→ **WORK REQUEST**:
Report every line below that holds the word "name".

→ **EXERCISE INPUT**:
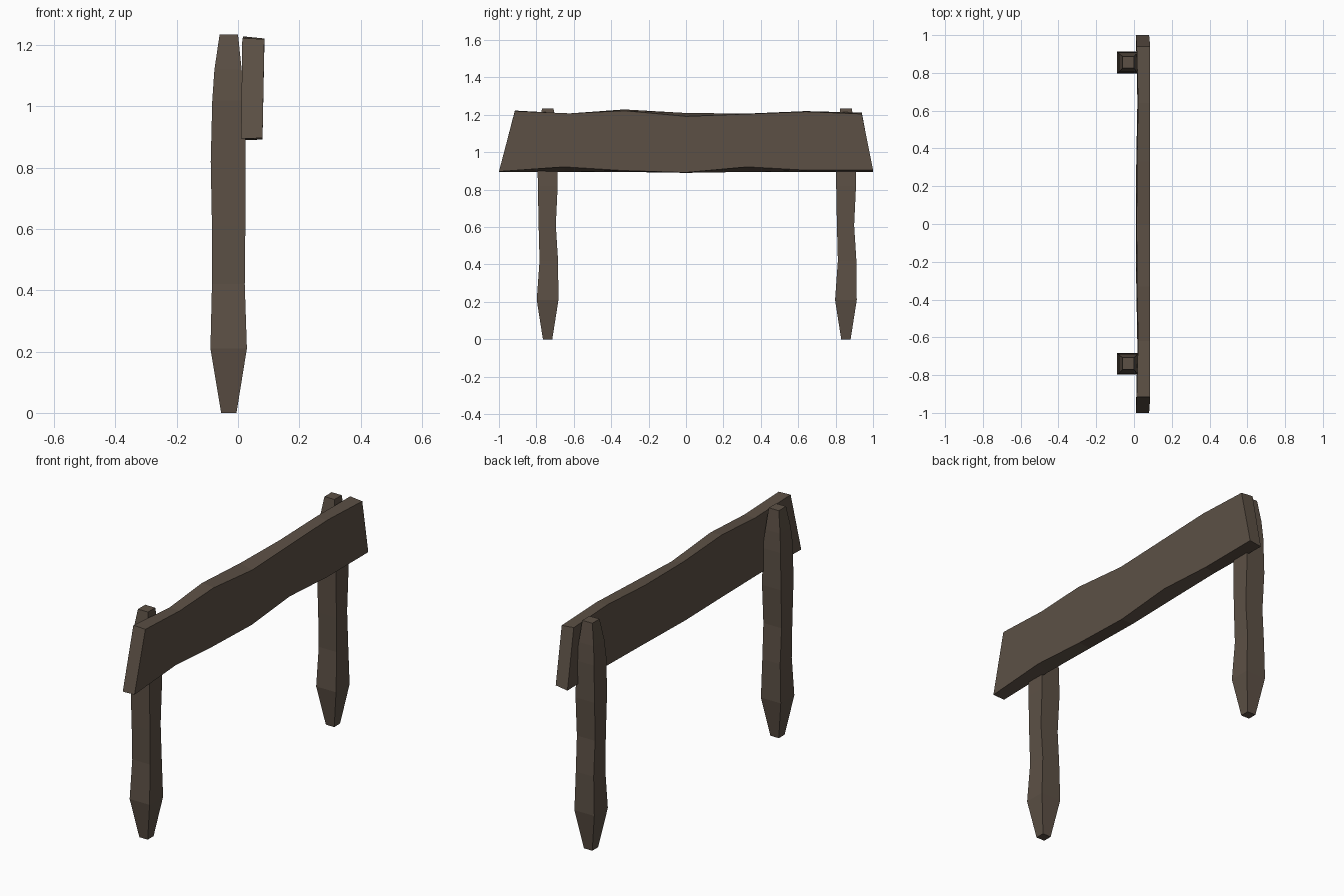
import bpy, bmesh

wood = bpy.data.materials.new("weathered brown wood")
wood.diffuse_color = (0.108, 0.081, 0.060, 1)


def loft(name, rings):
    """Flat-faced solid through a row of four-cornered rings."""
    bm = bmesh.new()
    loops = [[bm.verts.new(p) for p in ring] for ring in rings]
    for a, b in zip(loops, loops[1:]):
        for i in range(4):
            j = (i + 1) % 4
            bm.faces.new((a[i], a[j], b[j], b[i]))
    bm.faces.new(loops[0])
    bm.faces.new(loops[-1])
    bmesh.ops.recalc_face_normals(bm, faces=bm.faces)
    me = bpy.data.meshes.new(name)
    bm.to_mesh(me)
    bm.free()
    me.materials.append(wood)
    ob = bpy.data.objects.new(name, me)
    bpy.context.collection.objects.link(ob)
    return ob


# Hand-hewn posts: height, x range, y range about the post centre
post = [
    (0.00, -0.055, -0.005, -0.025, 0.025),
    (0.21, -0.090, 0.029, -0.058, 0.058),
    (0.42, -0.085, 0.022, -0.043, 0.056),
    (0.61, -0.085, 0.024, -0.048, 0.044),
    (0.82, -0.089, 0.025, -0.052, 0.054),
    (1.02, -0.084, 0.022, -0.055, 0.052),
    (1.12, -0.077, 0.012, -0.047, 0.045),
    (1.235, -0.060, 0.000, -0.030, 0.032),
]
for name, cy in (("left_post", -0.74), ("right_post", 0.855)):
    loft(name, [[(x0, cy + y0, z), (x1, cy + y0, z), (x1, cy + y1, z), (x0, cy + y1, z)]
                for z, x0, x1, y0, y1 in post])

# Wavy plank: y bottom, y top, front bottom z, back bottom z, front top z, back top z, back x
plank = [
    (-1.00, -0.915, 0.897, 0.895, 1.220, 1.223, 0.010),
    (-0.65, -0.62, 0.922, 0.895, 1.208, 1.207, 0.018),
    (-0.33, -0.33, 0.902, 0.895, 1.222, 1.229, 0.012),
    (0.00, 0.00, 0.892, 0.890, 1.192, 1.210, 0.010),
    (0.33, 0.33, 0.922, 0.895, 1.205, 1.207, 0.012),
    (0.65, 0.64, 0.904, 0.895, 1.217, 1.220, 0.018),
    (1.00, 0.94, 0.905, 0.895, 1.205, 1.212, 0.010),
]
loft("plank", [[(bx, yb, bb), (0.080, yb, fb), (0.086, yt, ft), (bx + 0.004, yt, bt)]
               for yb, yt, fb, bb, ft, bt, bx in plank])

→ **SOLUTION FOR THIS EXERCISE**:
def loft(name, rings):
    me = bpy.data.meshes.new(name)
    ob = bpy.data.objects.new(name, me)
for name, cy in (("left_post", -0.74), ("right_post", 0.855)):
    loft(name, [[(x0, cy + y0, z), (x1, cy + y0, z), (x1, cy + y1, z), (x0, cy + y1, z)]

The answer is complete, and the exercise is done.